There are no significant differences between men and women in college in their average prose, document, and quantitative literacy–indicating that women may be bridging a divide that has long existed between the sexes.
The average prose and quantitative literacy of Whites in four-year institutions is higher than for any other racial/ethnic group, mirroring trends in the general population. The fact that white students also have the highest prose and document literacy among students in 2-year colleges provides further evidence that the literacy gap between minority and non-minority students persists.
The literacy skills of college students are directly related to the education of their parents: children whose parents graduated college or attended graduate school have higher literacy than students whose parents did not graduate high school or stopped after receiving a high school diploma or GED.
Despite variations in income, most differences in the literacy of students across income groups are not significant. The most significant disparity exists between students in 4-year institutions with the lowest and highest income backgrounds. Students in the highest income group (either their personal income or the income of their parents) have higher prose and document literacy than students in the lowest income group.
Literacy level is significantly higher among students who say their coursework places a strong emphasis on applying theories or concepts to practical problems, in comparison to students who say their coursework rarely touch on these skills.
The results of the study are intended to help college and university administrators identify specific academic areas where students have literacy gaps that should be addressed, as well as provide information on how prepared students are to join the labor force.
The report includes comparisons with data contained in the U.S. Department of Education’s “National Assessment of Adult Literacy” (NAAL), the first nationwide assessment of the literacy skills of U.S. adults aged 16 and older in more than a decade.

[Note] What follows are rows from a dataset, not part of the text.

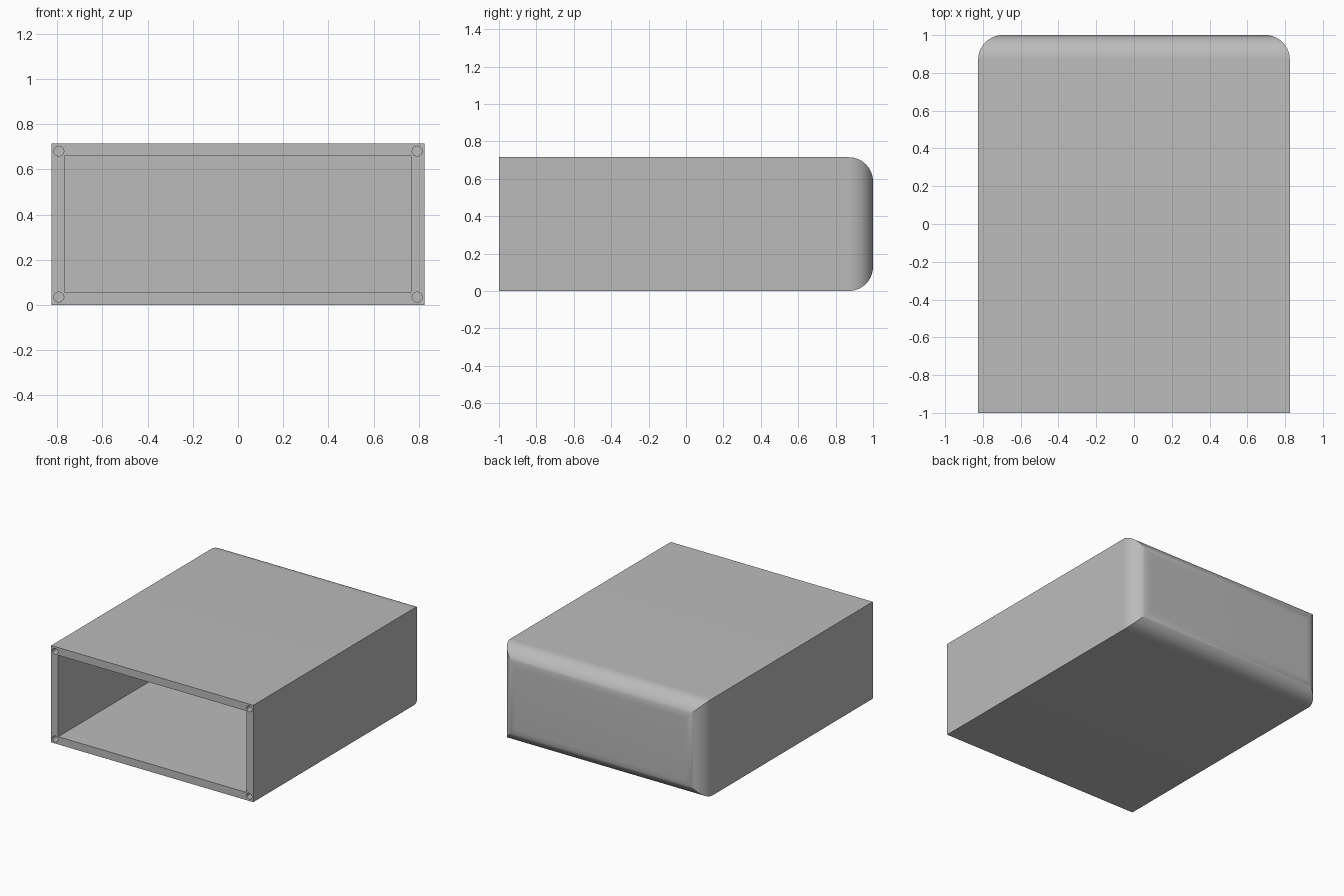
import bpy, bmesh, math

cube = bpy.data.objects.get("Cube")
if cube:
    bpy.data.objects.remove(cube)

HALF_W, HEIGHT = 0.825, 0.715
WALL, ROUND = 0.057, 0.13
HOLE_INSET, HOLE_R, HOLE_DEPTH = 0.035, 0.022, 0.2
MID = HEIGHT / 2

grey = bpy.data.materials.new("light_grey")
grey.use_nodes = True
colour = (0.5, 0.5, 0.5, 1)
grey.diffuse_color = colour
grey.node_tree.nodes["Principled BSDF"].inputs["Base Color"].default_value = colour


def make_object(name, bm):
    bmesh.ops.recalc_face_normals(bm, faces=bm.faces)
    mesh = bpy.data.meshes.new(name)
    bm.to_mesh(mesh)
    bm.free()
    mesh.materials.append(grey)
    obj = bpy.data.objects.new(name, mesh)
    bpy.context.collection.objects.link(obj)
    return obj


def loft_rectangles(name, sections):
    """Skin rectangles given as (y, inset from the outer walls)."""
    bm = bmesh.new()
    rings = []
    for y, inset in sections:
        x, z = HALF_W - inset, MID - inset
        rings.append([bm.verts.new((sx * x, y, MID + sz * z))
                      for sx, sz in ((-1, -1), (1, -1), (1, 1), (-1, 1))])
    for a, b in zip(rings, rings[1:]):
        for i in range(4):
            j = (i + 1) % 4
            bm.faces.new((a[i], a[j], b[j], b[i]))
    bm.faces.new(rings[0])
    bm.faces.new(rings[-1])
    return make_object(name, bm)


def cut(target, cutter):
    cutter.hide_render = True
    mod = target.modifiers.new("cut", "BOOLEAN")
    mod.object = cutter
    mod.operation = "DIFFERENCE"
    mod.solver = "EXACT"
    bpy.context.view_layer.objects.active = target
    bpy.ops.object.modifier_apply(modifier=mod.name)
    bpy.data.objects.remove(cutter)


# Housing: square front, rounded and mitred back edges
STEPS = 14
sections = [(-1, 0)]
for i in range(STEPS + 1):
    t = math.pi / 2 * i / STEPS
    sections.append((1 - ROUND + ROUND * math.sin(t), ROUND * (1 - math.cos(t))))
housing = loft_rectangles("housing", sections)

# Open cavity
cut(housing, loft_rectangles("cavity_cutter", [(-1.1, WALL), (1 - WALL, WALL)]))

# Screw holes in the front corners
for sx in (-1, 1):
    for sz in (-1, 1):
        bm = bmesh.new()
        bmesh.ops.create_cone(bm, cap_ends=True, segments=24, radius1=HOLE_R,
                              radius2=HOLE_R, depth=2 * HOLE_DEPTH)
        for v in bm.verts:
            x, y, z = v.co
            v.co = (x + sx * (HALF_W - HOLE_INSET + 0.002), z - 1,
                    y + MID + sz * (MID - HOLE_INSET))
        cut(housing, make_object("screw_hole_cutter", bm))

# Smooth rounded parts, crisp edges
bpy.ops.object.select_all(action="DESELECT")
housing.select_set(True)
bpy.context.view_layer.objects.active = housing
bpy.ops.object.shade_smooth_by_angle(angle=math.radians(30))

The first NAAL report, which was released in December, was written by AIR authors.
“Despite the lackluster performance of many graduates on quantitative literacy, we should nevertheless be encouraged that current college graduates are not falling behind in terms of literacy when compared to graduates from earlier generations,” says Emerson Elliott, a former Commissioner of Education Statistics at the U.S. Department of Education.
“Higher education institutions should take careful note of the important benefits derived from emphasizing analytic and critical thinking, and the application of theories in preparing students,” says Peter Ewell, vice president of the National Center for Higher Education Management Systems.
Elliott and Ewell are members of the National Advisory Panel that guided the direction of the study. Other panel members include: Joni Finney, vice president of the National Center for Public Policy and Higher Education; George Kuh, director of the Center for Postsecondary Research at Indiana University; Margaret Miller, director of the Center for the Study of Higher Education at the University of Virginia; and Nichole Rowles, Planning and Evaluation Officer for The Pew Charitable Trusts.
Established in 1946, the American Institutes for Research (AIR) is an independent, nonpartisan not-for-profit organization that conducts behavioral and social science research on important social issues and delivers technical assistance both domestically and internationally in the areas of health, education, and workforce productivity.
The Pew Charitable Trusts
The Pew Charitable Trusts serves the public interest by providing information, advancing policy solutions and supporting civic life. Based in Philadelphia, with an office in Washington, D.C., the Trusts will invest $204 million in fiscal year 2006 to provide organizations and citizens with fact-based research and practical solutions for challenging issues.